"As an Army test center, we are looking for ways to assist our program managers to 'shift left' and this Tactical Radio Center enabled just that," said USAEPG Commander Col. Ray Compton.
Compton explained that 'shifting left' is a concept where testing is done earlier in the product or system development lifecycle. Working with the managers of these systems for earlier testing helps inform decision-making in acquisition and ensure systems are ready to move to operational testing and eventually fielding.
The Tactical Radio Center also worked in conjunction with the Product Manager's Tactical Radio Lab at Aberdeen Proving Ground, Maryland, loading configurations from the lab and quickly providing field results back to the lab at Aberdeen. Also, this virtual connectivity of APG and USAEPG allows the PM to better test their product from lab to range, Compton added.
USAEPG Test Officer, Mark Butler, who performed the developmental test for PdM MNVR, said the Tactical Radio Center became a needed addition to test support offered at USAEPG, as the Army continues to test the newest generation of Army radios.
"They [the radios] get checked out to make sure they have the right software, the software's functioning correctly, the radio's functioning correctly and we do this for all radios in this program," he said.
Butler explained that the Tactical Radio Center supports loading software for these radios, not only for testing at Fort Huachuca, but also for PdM MNVR testing and integration elsewhere, with future testing goals like testing at the Army's Network Integration Event.
"It's basically a functional verification test, and then we create record jackets for each radio and then we'll end up shipping the radios to anywhere they are needed [for testing]," said Butler.
"We send them to Stryker and Bradley PdMs for integration [testing] into those platforms," he added.

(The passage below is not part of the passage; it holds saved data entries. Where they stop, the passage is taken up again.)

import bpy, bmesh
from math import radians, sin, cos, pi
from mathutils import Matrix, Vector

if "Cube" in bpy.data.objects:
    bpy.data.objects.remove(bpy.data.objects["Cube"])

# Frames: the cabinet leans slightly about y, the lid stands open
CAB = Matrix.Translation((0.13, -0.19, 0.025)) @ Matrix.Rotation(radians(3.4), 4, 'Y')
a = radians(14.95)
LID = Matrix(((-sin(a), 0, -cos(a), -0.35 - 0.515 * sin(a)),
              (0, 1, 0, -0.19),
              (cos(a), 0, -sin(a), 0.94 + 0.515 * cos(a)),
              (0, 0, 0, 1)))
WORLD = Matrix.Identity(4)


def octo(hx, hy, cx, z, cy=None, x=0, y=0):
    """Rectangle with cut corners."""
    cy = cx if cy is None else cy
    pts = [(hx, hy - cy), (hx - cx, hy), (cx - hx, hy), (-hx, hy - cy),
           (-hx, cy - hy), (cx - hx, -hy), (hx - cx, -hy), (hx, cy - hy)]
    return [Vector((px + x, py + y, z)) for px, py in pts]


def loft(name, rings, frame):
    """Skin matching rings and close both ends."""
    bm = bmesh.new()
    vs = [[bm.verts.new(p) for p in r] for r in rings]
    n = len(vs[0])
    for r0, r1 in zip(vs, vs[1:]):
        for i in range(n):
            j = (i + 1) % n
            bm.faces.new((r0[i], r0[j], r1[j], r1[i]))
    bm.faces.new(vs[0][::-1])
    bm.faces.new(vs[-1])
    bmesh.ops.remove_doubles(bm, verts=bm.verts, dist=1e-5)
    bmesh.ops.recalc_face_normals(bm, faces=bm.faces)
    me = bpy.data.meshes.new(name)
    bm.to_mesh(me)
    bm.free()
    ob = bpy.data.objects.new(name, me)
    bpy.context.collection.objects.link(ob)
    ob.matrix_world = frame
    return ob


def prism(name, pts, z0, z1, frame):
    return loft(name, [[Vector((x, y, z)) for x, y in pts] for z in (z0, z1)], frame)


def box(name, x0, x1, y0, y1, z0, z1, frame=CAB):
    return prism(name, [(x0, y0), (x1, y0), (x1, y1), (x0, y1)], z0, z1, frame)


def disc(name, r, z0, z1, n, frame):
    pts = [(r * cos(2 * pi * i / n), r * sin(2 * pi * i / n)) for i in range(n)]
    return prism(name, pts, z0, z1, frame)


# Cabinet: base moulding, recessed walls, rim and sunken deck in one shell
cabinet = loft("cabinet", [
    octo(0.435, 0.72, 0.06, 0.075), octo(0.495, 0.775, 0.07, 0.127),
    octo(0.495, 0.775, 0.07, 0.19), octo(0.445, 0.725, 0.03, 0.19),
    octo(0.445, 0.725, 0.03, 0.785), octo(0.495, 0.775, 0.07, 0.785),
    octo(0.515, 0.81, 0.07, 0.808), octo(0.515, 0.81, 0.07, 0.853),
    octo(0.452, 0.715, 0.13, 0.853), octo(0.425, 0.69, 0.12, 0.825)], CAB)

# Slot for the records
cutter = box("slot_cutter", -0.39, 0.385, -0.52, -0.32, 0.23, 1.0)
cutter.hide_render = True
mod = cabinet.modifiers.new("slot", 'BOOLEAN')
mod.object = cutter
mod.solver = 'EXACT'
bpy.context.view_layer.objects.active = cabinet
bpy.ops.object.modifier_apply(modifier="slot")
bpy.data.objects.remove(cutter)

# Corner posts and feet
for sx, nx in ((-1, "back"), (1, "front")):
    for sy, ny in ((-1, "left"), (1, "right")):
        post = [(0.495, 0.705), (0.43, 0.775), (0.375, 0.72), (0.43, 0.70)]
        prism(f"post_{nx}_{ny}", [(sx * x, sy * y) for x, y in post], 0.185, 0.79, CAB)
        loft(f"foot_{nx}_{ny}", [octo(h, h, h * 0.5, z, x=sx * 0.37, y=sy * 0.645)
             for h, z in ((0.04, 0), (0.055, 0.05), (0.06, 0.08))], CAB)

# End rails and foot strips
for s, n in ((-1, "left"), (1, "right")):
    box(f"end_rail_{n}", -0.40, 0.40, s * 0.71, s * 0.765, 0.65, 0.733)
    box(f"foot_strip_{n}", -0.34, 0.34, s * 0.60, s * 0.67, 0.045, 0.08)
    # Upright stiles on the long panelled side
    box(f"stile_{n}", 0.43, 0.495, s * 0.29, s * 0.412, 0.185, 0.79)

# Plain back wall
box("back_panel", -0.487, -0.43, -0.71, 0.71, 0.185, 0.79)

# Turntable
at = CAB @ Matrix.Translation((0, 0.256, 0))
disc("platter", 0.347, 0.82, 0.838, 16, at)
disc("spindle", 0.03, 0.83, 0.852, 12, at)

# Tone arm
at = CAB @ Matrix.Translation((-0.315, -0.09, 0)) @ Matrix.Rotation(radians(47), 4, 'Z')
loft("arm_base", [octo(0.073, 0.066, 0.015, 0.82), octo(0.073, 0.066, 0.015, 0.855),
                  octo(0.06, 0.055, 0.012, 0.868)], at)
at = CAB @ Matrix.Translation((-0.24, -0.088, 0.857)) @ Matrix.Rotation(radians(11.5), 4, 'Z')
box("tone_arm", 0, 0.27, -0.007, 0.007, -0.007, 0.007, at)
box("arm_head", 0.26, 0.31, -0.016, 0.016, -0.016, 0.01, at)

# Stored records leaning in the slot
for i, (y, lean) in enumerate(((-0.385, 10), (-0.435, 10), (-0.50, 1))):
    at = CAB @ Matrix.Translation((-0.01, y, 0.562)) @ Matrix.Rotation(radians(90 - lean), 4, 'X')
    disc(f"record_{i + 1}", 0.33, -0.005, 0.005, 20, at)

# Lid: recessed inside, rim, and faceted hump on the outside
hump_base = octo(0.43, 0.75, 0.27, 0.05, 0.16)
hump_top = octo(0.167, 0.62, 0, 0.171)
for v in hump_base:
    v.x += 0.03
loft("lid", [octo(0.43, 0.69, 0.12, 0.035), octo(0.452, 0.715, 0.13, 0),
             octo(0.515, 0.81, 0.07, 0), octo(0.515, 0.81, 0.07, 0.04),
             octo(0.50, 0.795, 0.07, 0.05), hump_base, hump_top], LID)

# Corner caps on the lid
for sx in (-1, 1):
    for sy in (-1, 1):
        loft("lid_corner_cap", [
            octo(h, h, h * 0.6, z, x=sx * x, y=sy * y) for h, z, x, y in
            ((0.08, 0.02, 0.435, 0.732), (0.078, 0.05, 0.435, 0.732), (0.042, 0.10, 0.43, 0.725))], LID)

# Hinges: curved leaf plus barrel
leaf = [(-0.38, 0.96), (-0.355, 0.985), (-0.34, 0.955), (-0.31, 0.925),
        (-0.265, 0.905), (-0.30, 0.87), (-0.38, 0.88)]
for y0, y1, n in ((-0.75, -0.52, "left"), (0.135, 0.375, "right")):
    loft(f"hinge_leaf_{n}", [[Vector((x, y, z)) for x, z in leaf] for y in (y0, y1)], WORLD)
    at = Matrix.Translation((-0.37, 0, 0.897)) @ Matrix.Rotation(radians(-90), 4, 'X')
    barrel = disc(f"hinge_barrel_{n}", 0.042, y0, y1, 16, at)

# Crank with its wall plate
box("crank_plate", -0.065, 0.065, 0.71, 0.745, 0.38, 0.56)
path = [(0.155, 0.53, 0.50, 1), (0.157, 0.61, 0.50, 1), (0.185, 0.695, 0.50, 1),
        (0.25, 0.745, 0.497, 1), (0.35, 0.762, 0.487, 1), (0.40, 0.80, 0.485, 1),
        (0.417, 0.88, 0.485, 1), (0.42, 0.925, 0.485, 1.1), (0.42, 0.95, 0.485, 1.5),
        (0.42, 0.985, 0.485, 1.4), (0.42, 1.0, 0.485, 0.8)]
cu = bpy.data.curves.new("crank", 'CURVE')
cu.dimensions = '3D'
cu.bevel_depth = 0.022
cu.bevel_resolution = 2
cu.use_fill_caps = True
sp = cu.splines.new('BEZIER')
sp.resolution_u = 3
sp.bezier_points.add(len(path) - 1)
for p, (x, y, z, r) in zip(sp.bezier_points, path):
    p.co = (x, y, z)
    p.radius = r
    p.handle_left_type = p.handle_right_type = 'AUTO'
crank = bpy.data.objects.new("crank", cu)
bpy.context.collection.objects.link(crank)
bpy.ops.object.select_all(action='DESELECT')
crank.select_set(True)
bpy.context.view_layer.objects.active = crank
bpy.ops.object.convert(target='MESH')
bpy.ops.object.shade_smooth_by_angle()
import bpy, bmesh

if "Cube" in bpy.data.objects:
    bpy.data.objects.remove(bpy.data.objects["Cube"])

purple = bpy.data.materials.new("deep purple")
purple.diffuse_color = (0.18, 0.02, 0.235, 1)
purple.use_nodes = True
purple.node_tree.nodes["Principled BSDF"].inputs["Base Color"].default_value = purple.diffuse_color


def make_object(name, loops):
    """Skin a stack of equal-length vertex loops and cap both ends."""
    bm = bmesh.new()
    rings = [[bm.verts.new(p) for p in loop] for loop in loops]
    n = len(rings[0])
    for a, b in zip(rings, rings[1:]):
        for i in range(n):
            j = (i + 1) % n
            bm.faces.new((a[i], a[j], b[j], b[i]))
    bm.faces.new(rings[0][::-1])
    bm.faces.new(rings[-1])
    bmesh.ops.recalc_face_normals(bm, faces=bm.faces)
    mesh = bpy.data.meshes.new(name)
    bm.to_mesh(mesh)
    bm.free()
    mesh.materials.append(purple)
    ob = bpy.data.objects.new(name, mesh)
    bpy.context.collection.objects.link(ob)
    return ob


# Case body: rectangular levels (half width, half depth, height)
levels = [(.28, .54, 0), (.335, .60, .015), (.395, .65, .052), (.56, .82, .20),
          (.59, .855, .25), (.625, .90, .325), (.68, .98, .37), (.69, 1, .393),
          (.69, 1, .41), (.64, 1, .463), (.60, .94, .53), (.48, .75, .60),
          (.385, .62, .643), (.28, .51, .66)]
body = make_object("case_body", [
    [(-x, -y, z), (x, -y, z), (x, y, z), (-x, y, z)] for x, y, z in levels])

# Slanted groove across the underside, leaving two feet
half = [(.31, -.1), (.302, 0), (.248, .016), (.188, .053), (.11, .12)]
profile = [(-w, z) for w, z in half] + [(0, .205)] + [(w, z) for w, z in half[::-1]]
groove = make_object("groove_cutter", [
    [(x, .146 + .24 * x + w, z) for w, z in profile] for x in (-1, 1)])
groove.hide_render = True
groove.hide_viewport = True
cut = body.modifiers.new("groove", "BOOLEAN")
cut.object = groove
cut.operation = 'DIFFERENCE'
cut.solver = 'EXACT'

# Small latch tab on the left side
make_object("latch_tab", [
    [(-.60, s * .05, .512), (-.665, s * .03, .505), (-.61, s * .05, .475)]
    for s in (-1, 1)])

MNVR is a vehicle-mounted data system that bridges communications and data between higher echelons, like battalions and brigades with smaller, more tactical-sized elements like companies. The radio allows data transport for many of the commonly used mission command and situational awareness systems in use today on the battlefield, while offering data capacity for systems of the future.
According to Seehusen, in order to rigorously test MNVR, it was important to bring testing to USAEPG, which offers the open range space and radio frequency spectrum to conduct large-scale tests.
"You've got the airspace to go over the air with radios, you've got the instrumentation, data reduction, and expertise in anything that has to do with electronic effects -- [at USAEPG] it can be a one-stop-shop," said Seehusen.
The testing relationship between PdM MNVR and USAEPG has evolved and grown due to the Army's testing requirements explained Test Engineer for PdM MNVR, Joe Sweeney.
"To a large extent because of the knowledge base that has been built-up, you can … know what things may surface [during a test]," he said.
Sweeney explained that the expanded knowledge base is helpful when testing complex systems such as the MNVR capability. He also noted that the Tactical Radio Center contributes to the knowledge base that enables radios to be configured and managed, and it allows testers to validate findings from other tests and laboratory results.
By moving between open-air testing and controlled, bench testing, this next generation radio was tested more quickly and with more detail, which resulted in more refined test processes and methods. All of the testing contributes to the thorough testing that the Army conducts before fielding its systems to Soldiers.
"Our radio is built specifically for survivability, redundancy and efficiency for Soldiers on the ground - it's seamless," Seehusen concluded.